It is a t this point, or may be even much earlier, she already knew that dancing is her passion.
Who inspired her? Who is her greatest influence?
Surprisingly, Frances could not think of anyone when asked spot on. Or maybe, she said, the dance artists of her dance company whom she keenly observed for their techniques and movements in order to get better.
Dancing, thus, is more organic to her.
Not even her parents, she confessed, have a hand in her decision to be a dance artist. They simply support what their unica hija wants. They never had to tell her what to wish for. Frances believes that dance was where her heart is. From her parents’ point of view, it was as simple as acceding to what Frances wanted and then believing in her.
“Anyone who wants to go into dance has to be passionate and committed. Do not dwell on what you do not have to succeed,”
admonished the young dancer.
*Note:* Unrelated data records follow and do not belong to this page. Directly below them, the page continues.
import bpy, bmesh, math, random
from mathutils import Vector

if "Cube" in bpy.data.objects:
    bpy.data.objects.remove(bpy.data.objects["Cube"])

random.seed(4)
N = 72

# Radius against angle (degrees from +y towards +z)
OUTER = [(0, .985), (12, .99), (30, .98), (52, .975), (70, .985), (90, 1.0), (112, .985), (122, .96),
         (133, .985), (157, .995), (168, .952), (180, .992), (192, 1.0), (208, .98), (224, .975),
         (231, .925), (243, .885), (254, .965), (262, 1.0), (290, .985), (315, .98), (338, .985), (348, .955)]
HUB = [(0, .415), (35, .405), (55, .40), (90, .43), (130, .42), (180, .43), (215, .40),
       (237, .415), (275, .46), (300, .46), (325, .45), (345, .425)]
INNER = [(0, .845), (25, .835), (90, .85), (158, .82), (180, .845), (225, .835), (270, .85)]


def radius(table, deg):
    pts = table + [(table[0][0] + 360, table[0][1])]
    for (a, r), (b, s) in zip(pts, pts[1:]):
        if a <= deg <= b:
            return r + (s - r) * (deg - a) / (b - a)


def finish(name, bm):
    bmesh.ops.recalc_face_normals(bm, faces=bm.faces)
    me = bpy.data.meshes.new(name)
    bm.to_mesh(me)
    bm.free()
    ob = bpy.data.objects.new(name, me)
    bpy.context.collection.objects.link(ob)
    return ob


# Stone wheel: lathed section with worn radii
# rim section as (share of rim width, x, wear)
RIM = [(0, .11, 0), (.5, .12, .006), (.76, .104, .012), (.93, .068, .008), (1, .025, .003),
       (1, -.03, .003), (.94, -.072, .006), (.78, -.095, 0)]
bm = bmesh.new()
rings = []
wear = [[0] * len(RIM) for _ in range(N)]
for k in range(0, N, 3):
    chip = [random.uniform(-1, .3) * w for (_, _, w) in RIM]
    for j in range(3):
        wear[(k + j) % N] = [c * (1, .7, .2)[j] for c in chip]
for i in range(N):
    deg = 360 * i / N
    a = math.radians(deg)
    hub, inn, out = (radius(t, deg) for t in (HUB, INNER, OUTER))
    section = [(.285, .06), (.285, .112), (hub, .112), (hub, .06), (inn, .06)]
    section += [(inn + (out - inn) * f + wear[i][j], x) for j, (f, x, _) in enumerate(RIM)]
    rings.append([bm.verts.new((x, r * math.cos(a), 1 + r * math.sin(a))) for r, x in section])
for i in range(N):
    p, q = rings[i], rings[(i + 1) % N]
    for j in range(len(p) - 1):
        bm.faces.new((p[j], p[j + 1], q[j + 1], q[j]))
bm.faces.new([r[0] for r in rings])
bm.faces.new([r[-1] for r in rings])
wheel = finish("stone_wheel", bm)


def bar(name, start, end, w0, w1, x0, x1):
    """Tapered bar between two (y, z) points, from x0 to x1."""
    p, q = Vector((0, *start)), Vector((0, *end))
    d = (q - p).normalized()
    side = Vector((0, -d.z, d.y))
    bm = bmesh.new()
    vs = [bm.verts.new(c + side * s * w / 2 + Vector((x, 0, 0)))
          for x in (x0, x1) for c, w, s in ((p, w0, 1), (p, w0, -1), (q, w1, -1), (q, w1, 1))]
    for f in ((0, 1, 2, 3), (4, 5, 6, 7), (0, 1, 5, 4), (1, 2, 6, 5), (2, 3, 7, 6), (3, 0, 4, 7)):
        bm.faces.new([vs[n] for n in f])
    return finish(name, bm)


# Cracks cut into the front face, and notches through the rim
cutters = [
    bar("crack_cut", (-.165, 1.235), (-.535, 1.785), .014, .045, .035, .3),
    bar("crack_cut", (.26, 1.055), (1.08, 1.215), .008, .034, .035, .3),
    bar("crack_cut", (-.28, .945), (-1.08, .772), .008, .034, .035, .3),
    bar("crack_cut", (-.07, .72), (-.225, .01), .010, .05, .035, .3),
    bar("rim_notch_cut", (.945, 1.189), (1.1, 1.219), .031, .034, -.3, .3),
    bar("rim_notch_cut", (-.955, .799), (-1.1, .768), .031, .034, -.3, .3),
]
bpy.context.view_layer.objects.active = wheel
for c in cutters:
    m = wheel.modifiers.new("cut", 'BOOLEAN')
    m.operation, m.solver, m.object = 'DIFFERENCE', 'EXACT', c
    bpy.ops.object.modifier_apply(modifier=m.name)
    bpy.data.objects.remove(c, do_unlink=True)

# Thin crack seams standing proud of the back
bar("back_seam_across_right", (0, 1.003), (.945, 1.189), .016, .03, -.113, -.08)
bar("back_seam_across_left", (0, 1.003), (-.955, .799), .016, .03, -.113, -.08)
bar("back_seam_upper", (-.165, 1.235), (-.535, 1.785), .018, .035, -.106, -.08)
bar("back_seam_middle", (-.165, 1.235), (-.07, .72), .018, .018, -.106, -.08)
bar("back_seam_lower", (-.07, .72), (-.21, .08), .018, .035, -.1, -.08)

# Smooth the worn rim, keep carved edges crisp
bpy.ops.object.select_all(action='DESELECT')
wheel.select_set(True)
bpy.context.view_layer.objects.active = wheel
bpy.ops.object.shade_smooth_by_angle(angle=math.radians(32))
Frances, for example, knows she does not have the tall-and-lean feature that dance performers are normally expected to have. But at 4’11’’, she displayed her own ability to jump higher, pirouette effortlessly, move faster. Frances is the only company dancer of Filipino descent in both CCDT and Limon, according to her.
Bigger Dreams with Limon
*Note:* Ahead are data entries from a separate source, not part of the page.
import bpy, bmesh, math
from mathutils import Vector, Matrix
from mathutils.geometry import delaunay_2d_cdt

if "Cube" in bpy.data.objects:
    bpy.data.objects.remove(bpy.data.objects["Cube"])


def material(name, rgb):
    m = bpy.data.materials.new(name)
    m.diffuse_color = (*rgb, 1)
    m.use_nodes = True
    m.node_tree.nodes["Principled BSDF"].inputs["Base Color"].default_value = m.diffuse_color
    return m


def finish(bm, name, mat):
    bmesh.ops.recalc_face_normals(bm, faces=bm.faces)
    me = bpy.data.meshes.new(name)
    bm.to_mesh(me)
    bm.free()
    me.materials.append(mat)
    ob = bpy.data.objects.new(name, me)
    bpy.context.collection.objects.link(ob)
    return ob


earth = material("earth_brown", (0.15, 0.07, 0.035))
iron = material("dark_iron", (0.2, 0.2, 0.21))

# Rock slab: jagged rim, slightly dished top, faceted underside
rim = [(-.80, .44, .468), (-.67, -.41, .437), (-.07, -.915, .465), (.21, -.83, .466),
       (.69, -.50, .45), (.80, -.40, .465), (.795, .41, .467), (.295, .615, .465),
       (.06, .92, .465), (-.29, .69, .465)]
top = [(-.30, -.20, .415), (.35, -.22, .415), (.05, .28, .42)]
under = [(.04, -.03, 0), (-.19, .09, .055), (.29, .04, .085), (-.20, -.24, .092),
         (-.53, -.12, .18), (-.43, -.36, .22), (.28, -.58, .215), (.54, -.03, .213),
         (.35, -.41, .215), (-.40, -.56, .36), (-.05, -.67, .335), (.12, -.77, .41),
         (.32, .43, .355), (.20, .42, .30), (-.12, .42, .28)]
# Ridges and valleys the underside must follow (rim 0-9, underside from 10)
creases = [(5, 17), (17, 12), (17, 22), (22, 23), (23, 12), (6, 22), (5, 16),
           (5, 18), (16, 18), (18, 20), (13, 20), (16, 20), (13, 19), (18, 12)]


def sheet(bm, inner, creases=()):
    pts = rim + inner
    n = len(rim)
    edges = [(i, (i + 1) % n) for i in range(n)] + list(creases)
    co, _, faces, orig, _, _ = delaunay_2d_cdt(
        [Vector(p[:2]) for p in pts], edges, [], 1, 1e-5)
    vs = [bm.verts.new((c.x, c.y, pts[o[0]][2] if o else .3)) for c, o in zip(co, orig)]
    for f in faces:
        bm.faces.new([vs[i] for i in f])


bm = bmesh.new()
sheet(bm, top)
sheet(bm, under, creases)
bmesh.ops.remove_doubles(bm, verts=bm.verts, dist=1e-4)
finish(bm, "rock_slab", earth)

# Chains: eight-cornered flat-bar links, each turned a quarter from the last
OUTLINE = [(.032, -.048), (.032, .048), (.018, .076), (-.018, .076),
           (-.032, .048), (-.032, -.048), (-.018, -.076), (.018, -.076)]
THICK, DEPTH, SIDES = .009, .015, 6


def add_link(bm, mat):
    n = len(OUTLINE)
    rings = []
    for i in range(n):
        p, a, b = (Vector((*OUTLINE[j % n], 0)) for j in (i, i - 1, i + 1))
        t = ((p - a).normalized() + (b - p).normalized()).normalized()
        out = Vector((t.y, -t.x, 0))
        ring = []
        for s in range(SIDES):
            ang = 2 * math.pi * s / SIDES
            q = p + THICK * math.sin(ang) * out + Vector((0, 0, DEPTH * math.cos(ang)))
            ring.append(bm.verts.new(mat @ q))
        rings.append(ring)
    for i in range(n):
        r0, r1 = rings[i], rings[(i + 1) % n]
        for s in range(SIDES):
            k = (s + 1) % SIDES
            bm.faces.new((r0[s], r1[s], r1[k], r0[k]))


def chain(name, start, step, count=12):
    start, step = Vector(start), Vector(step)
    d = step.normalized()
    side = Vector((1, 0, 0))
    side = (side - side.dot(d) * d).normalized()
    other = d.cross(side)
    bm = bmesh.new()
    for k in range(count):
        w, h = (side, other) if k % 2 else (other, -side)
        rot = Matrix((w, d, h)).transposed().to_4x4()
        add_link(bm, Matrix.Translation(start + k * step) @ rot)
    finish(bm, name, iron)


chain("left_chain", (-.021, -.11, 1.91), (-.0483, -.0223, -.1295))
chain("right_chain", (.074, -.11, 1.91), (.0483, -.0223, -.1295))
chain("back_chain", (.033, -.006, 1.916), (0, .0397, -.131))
It is, thus, Limon Dance Company that made Frances dream bigger
An account on its official website records that Limon Dance Company is “hailed as one of the world’s greatest dance companies. It has been at the vanguard of American Modern dance since its inception in 1946. The Company is the living legacy of dance theater developed by José Limón and his mentors, Doris Humphrey and Charles Weidman, whose innovative works revolutionized the American dance . Founded in 1946 by José Limón and Doris Humphrey, the Company was led by Carla Maxwell, who worked closely with Limón, from 1978 until 2016 when Colin Connor assumed artistic leadership as the 5th Artistic Director in the Foundation’s history.”
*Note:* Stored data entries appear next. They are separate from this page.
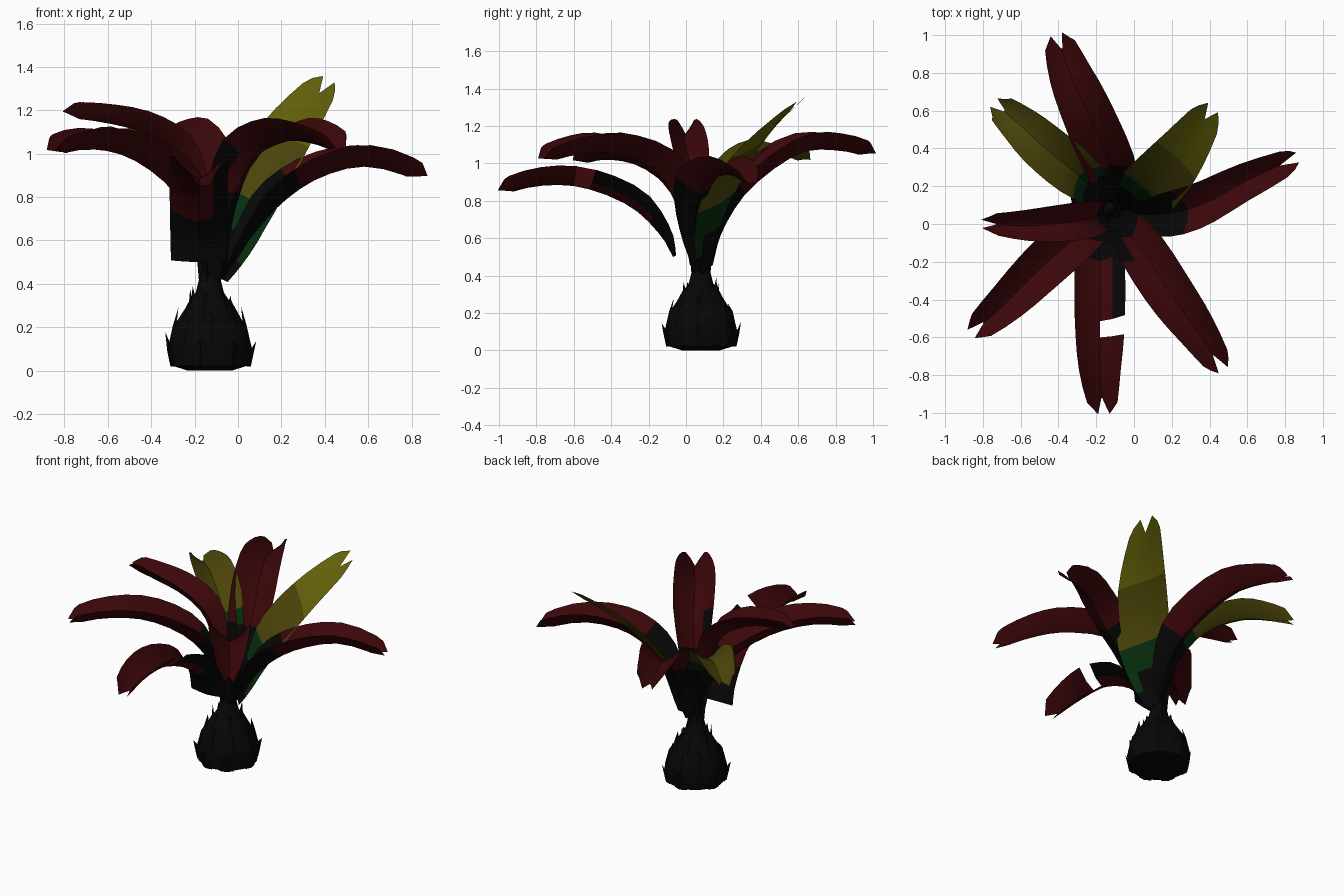
import bpy, math, random
from mathutils import Vector

random.seed(4)
if "Cube" in bpy.data.objects:
    bpy.data.objects.remove(bpy.data.objects["Cube"])


def material(name, rgb):
    m = bpy.data.materials.new(name)
    m.use_nodes = True
    m.diffuse_color = (*rgb, 1)
    bsdf = m.node_tree.nodes["Principled BSDF"]
    bsdf.inputs["Base Color"].default_value = (*rgb, 1)
    bsdf.inputs["Roughness"].default_value = 0.9
    return m


DARK, RED, GREEN, OLIVE, YELLOW = range(5)
MATS = [material("charcoal", (0.002, 0.002, 0.002)),
        material("deep red", (0.045, 0.002, 0.003)),
        material("dark green", (0.002, 0.026, 0.004)),
        material("olive", (0.07, 0.06, 0.003)),
        material("yellow green", (0.125, 0.12, 0.003))]


def add_mesh(name, verts, faces, indices=None):
    me = bpy.data.meshes.new(name)
    me.from_pydata(verts, [], faces)
    for m in MATS:
        me.materials.append(m)
    if indices:
        me.polygons.foreach_set("material_index", indices)
    ob = bpy.data.objects.new(name, me)
    bpy.context.collection.objects.link(ob)
    bpy.ops.object.select_all(action='DESELECT')
    ob.select_set(True)
    bpy.context.view_layer.objects.active = ob
    bpy.ops.object.shade_smooth_by_angle(angle=math.radians(35))


def spline(pts, t):
    """Smooth curve through the points, t from 0 to 1."""
    p = [Vector(q) for q in pts]
    p = [2 * p[0] - p[1]] + p + [2 * p[-1] - p[-2]]
    u = min(t, 0.9999) * (len(pts) - 1)
    i = int(u)
    u -= i
    a, b, c, d = p[i:i + 4]
    return 0.5 * (2 * b + (c - a) * u + (2 * a - 5 * b + 4 * c - d) * u ** 2
                  + (3 * b - a - 3 * c + d) * u ** 3)


ROWS = 14
COLS = (-1, -0.5, 0, 0.5, 1)


def leaf(name, pts, half, base, depth, bands, edge=(), roll=0, gap=()):
    """Channelled strip with a forked tip, colour bands along it and one edge colour."""
    heading = Vector(pts[-1]) - Vector(pts[0])
    side = Vector((heading.y, -heading.x, 0)).normalized()
    side.z = roll
    verts, faces, idx = [], [], []
    for r in range(ROWS + 1):
        t = r / ROWS
        p = spline(pts, t)
        tan = (spline(pts, min(t + 0.02, 1)) - spline(pts, max(t - 0.02, 0))).normalized()
        normal = side.cross(tan).normalized()
        tip = max(0, (t - 0.5) / 0.5) ** 2
        w = half * (base + (1 - base) * min(1, t / 0.45) ** 0.9) * (1 - 0.55 * tip)
        lift = depth * min(1, 0.15 + t / 0.45) * (1 - 0.3 * tip)
        for s in COLS:
            v = p + side * s * w + normal * lift * abs(s) ** 1.5
            if r == ROWS:
                v -= tan * (0.1 if s == 0 else 0.05 if abs(s) == 1 else 0)
            verts.append(v)
    n = len(COLS)
    for r in range(ROWS):
        t = (r + 0.5) / ROWS
        for c in range(n - 1):
            if gap and c in gap[0] and gap[1] < t < gap[2]:
                continue
            faces.append((r * n + c, r * n + c + 1, (r + 1) * n + c + 1, (r + 1) * n + c))
            colour = next(m for limit, m in bands if t < limit)
            if edge and c == edge[0] and edge[1] < t < edge[2]:
                colour = edge[3]
            idx.append(colour)
    add_mesh(name, verts, faces, idx)


def red(limit):
    return ((limit, DARK), (2, RED))


# Leaves
leaf("back_leaf", [(-.1, .14, .48), (-.1, .21, .67), (-.14, .35, .87), (-.25, .6, 1.05),
                   (-.34, .8, 1.07), (-.41, 1, 1.03)], .14, .4, .1, red(.33))
leaf("back_left_yellow_leaf", [(-.07, .1, .42), (0, .13, .6), (.1, .21, .86), (.25, .38, 1.11),
                               (.42, .62, 1.34)], .16, .2, .02,
     ((.3, DARK), (.42, GREEN), (.75, OLIVE), (2, YELLOW)),
     edge=(3, .15, .45, GREEN), roll=-.4)
leaf("left_leaf", [(-.07, .07, .42), (.05, .05, .6), (.2, .06, .77), (.38, .11, .89),
                   (.6, .23, .94), (.86, .35, .87)], .12, .2, .11, red(.5))
leaf("front_left_leaf", [(-.08, .04, .42), (-.05, -.02, .7), (.05, -.15, .95), (.2, -.38, 1.05),
                         (.33, -.56, 1.05), (.47, -.77, 1)], .13, .25, .11, red(.3),
     edge=(3, 0, .45, DARK))
leaf("front_leaf", [(-.18, -.07, .5), (-.18, -.14, .62), (-.18, -.3, .77), (-.18, -.55, .87),
                    (-.18, -.78, .88), (-.16, -1, .83)], .135, .95, .11, red(.32),
     edge=(0, 0, .58, DARK), gap=((0, 1), .58, .66))
leaf("front_right_leaf", [(-.15, .04, .45), (-.2, 0, .67), (-.32, -.08, .85), (-.5, -.24, .98),
                          (-.68, -.42, 1.02), (-.86, -.58, .99)], .13, .3, .11, red(.36))
leaf("right_leaf", [(-.15, .08, .45), (-.2, .04, .78), (-.28, .02, .99), (-.42, 0, 1.09),
                    (-.6, -.01, 1.14), (-.81, 0, 1.17)], .1, .4, .1, red(.25))
leaf("back_right_yellow_leaf", [(-.13, .12, .45), (-.2, .18, .73), (-.32, .28, .94),
                                (-.48, .41, 1.04), (-.6, .52, 1.04), (-.74, .64, 1)],
     .13, .3, .08, ((.3, DARK), (.38, GREEN), (2, OLIVE)))

# Bulb
CENTRE = Vector((-.13, .08, 0))
PROFILE = [(.0, .01), (.1, 0), (.18, .025), (.195, .1), (.17, .2), (.105, .3), (.065, .36),
           (.045, .44), (.035, .54), (0, .58)]
SIDES = 16


def ring_point(radius, z, angle):
    return CENTRE + Vector((radius * math.cos(angle), radius * math.sin(angle), z))


verts = [ring_point(r, z, k * math.tau / SIDES) for r, z in PROFILE for k in range(SIDES)]
faces = [(j * SIDES + k, j * SIDES + (k + 1) % SIDES,
          (j + 1) * SIDES + (k + 1) % SIDES, (j + 1) * SIDES + k)
         for j in range(len(PROFILE) - 1) for k in range(SIDES)]
add_mesh("bulb", verts, faces)

# Pointed husk scales in rings around the bulb
verts, faces = [], []
for count, r0, z0, r1, z1, r2, z2 in ((7, .18, .02, .195, .09, .215, .16),
                                      (8, .185, .1, .16, .21, .145, .27),
                                      (7, .14, .23, .09, .32, .095, .37)):
    for k in range(count):
        a = (k + random.uniform(-.2, .2)) * math.tau / count
        spread = 1.7 / count
        lift = random.uniform(-.03, .03)
        b = len(verts)
        verts += [ring_point(r0, z0, a - spread), ring_point(r0 + .01, z0, a),
                  ring_point(r0, z0, a + spread), ring_point(r1, z1, a + spread),
                  ring_point(r1 + .01, z1, a), ring_point(r1, z1, a - spread),
                  ring_point(r2, z2 + lift, a)]
        faces += [(b, b + 1, b + 4, b + 5), (b + 1, b + 2, b + 3, b + 4),
                  (b + 5, b + 4, b + 6), (b + 4, b + 3, b + 6)]
add_mesh("husk_scales", verts, faces)

# Thin stalks joining the bulb to the leaf bases
verts, faces = [], []
for k in range(6):
    a = k * math.tau / 6 + .3
    b = len(verts)
    for r, z, w in ((.03, .36, .018), (.045, .5, .015), (.06, .6, .02)):
        mid = ring_point(r, z, a)
        for j in range(3):
            q = a + j * math.tau / 3
            verts.append(mid + Vector((math.cos(q), math.sin(q), 0)) * w)
    faces += [(b + 3 * i + j, b + 3 * i + (j + 1) % 3, b + 3 * i + 3 + (j + 1) % 3, b + 3 * i + 3 + j)
              for i in range(2) for j in range(3)]
add_mesh("stalks", verts, faces)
Canadian-British Colin Connor “is a renowned contemporary choreographer and dance educator, Connor will succeed the legendary Carla Maxwell on July 1, 2016 to become only the fifth Artistic Director in the Company’s 70-year history and the first man to lead the Company since Limón himself.”
“I had heard about the audition in New York City, but never looked into it thinking it was above my technical standards. I attended the audition, realizing I had nothing to lose. After days of auditions, the unimaginable came true. At age 19, I was asked to join one of the most established dance companies in the world.”
It was surreal. Limon was never in her radar. But as the old Pinoy folk tale says, “Kung ukol, bubukol.”
“when it is meant to be, it is bound to happen.”
Proud Filipino Families
Speaking of encounter with Filipino tales, in Frances’ 19 years, however, she only got two chances with Pinoy culture in the Philippines. First was when she was 2 years old which of course she does not remember, and then 5 years ago when the family visited relatives in Quezon City. She was 14 then and got to appreciate bonding with relatives in cool Baguio weather or enjoying the white sands of Boracay.
While nobody else in the family is into performing arts, except may be for an uncle who is into architecture, Frances loved the fact that in both her parents’ families, she is celebrated and recognized for her passion for what she is doing. No, she did not hear any of the stuff dance artists like her usually hear – that dancing is unstable and an unsuitable career choice for one who should be earning a living.
“Any career choice is a valid option,”
Frances emphasized. She would rather see parents, like her own parents and their families, become supportive of whatever it is that their kids want to do.
May be for someone like Frances who has just been asked to join a renowned dance company, it is a valid statement to assume that passion will always bring the big results that one has wished for oneself.
Or, may even bigger results than what one had hoped to have as in the case of Frances Samson, who is now validly dancing her way to her star.